This move will see eight events for men and eight for women: the single sculls, the double sculls, the pair, the four, the eight, the lightweight single sculls, the lightweight double sculls and the lightweight four. Each country can have a maximum of one crew per event.

Up until 2015, there had been five women’s events on the rowing programme, compared to eight men’s events. In 2016, an additional women’s event was added, the women’s pair, to reach a total of six women’s events. Now, gender equality has been reached.

Kristopher Grudt, a member of the World Rowing Federation, FISA’s Umpiring Commission and also a FISU (International University Sports Federation) Technical Delegate for rowing explains how gender-equality was reached: “Earlier this year, FISU solicited FISA’s input on the programme for the FISU Rowing World University Championships.

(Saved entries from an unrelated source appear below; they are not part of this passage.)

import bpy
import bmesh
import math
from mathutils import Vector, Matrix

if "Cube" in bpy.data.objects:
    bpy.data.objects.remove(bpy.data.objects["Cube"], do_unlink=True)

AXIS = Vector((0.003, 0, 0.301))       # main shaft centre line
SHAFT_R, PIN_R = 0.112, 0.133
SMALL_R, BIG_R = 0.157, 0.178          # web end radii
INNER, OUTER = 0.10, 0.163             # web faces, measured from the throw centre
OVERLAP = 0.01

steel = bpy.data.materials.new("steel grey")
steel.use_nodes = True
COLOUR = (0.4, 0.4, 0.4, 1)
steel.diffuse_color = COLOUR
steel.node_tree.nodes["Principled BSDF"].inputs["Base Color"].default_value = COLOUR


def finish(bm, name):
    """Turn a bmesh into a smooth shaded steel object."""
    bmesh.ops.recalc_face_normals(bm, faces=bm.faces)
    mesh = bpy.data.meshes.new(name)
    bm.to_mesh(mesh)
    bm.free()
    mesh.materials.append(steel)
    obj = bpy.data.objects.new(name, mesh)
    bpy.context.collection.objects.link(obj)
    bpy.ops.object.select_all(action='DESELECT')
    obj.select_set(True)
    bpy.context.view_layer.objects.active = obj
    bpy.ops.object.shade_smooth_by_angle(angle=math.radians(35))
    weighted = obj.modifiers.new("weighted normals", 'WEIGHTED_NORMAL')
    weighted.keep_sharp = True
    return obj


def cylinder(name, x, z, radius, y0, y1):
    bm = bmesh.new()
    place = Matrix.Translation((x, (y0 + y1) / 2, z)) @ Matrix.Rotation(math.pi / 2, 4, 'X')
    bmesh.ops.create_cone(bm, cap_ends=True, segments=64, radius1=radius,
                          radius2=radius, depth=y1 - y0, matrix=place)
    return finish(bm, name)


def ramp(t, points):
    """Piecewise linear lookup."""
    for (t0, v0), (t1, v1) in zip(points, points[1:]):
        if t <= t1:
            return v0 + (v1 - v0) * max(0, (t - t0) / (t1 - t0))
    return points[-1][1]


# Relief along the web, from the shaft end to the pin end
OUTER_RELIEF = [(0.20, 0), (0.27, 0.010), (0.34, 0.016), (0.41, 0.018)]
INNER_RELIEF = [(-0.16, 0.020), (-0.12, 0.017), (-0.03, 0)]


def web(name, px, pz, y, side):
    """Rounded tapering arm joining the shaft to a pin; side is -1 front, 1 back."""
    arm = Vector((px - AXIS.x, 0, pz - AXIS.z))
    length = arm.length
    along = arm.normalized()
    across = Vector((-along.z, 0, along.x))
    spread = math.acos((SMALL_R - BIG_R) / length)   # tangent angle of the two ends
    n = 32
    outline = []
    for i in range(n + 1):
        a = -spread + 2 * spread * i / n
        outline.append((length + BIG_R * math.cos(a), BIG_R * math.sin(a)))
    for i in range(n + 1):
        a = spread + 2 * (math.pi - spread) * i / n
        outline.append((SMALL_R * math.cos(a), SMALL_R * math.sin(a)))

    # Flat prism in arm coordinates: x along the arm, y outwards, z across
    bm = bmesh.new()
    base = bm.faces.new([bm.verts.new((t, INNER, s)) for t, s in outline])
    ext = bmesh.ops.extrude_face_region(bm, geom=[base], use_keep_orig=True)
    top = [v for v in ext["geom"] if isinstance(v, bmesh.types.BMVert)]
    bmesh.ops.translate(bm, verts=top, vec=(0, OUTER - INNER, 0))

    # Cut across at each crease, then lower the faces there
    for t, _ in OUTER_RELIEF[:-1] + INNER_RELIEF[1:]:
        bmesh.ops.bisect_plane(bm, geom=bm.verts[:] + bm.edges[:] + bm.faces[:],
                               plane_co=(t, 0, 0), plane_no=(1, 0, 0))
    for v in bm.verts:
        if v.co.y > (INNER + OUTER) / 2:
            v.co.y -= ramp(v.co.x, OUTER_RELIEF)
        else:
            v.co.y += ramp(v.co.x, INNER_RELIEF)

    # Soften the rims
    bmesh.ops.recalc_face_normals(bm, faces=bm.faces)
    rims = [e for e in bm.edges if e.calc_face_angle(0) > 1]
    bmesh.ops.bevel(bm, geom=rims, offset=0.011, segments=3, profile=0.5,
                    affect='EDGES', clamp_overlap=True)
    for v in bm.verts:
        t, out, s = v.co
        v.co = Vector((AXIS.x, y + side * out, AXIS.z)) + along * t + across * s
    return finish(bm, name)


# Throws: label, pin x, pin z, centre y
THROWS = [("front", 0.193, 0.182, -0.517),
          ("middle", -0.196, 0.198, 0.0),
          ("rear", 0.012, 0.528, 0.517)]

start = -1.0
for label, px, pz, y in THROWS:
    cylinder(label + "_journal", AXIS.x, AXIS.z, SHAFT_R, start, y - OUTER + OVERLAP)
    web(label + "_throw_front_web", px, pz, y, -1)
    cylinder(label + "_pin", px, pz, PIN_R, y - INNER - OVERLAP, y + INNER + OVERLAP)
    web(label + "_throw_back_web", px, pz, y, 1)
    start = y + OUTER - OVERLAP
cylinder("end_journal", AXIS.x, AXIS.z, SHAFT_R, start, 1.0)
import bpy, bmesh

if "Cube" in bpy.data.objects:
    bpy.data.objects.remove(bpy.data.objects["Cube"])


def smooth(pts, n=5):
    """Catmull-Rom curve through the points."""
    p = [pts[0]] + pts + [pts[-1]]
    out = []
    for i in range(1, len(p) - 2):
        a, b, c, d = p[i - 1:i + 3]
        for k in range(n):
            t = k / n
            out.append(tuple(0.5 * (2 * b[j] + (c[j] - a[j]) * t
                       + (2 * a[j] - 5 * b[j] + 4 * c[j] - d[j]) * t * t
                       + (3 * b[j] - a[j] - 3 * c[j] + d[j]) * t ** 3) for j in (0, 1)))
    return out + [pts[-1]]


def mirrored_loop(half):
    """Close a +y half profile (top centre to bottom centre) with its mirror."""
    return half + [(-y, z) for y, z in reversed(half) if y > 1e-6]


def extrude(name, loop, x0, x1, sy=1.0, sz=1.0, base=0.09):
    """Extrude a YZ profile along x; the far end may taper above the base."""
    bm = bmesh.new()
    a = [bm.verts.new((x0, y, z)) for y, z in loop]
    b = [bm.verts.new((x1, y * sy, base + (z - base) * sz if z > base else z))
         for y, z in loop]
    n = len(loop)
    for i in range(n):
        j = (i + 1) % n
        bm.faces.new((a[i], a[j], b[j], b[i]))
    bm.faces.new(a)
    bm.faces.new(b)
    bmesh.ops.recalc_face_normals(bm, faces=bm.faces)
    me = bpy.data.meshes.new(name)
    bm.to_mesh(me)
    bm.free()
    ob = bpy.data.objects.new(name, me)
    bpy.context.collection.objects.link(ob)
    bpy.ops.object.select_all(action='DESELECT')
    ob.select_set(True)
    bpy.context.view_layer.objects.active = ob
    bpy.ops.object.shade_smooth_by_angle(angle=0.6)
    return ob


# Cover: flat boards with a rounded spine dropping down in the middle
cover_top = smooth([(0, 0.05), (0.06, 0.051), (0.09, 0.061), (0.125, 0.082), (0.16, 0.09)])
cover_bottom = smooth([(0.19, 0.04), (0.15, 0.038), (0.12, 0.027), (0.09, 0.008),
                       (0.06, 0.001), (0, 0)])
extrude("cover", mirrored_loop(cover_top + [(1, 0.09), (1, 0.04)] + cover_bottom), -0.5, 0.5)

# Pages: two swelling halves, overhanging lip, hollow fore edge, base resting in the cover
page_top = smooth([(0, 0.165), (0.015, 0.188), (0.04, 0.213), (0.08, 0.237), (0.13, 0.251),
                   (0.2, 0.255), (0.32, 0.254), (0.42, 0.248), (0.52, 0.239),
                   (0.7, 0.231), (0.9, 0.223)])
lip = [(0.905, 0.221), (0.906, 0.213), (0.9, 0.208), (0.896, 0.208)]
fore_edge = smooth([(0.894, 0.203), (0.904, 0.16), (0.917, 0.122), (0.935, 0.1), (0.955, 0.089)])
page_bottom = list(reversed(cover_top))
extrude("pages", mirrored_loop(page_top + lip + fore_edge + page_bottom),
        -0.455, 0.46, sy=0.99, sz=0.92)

FISA recommended a gender-balanced programme to FISU. Since gender equity is a goal of both organisations, FISU accepted the programme without a problem.”

Held every two years over two days of racing, the FISU World University Rowing Championships were last held in September of 2016 in Poznan, Poland. A total of 338 athletes competed, 229 of them men. In 2014, the championships were held in Gravelines, France, with 338 athletes participating, including 109 women.

At the World Rowing level, a new World Championship porgramme presenting full gender equality was approved by the 2017 FISA Congress by 95.8 per cent of the voters. The programme brings gender equality across all events at World Rowing level and can be seen in detail here.

In 2018, the World University Rowing Championships will be held in Asia for the first time. Staged in Shanghai, China, from 10 to 12 August the championships will take place at the Shanghai Water Sports Centre, located 50km from the centre of the city.

FISU was officially founded in 1949 and it now organises championship events in nearly 40 sports with the aim to promote university sport around the world. Rowing was first included on the FISU World Championship programme in 1984 and it was also included as an optional sport at several of FISU’s Summer Universiades.

The combination of studying and rowing is not uncommon and many rowers speak about the balance it takes to do both. Despite the challenge, many rowers find that each activity gives them a break from the other.

For more information about the 2018 World University Rowing Championships, please click here.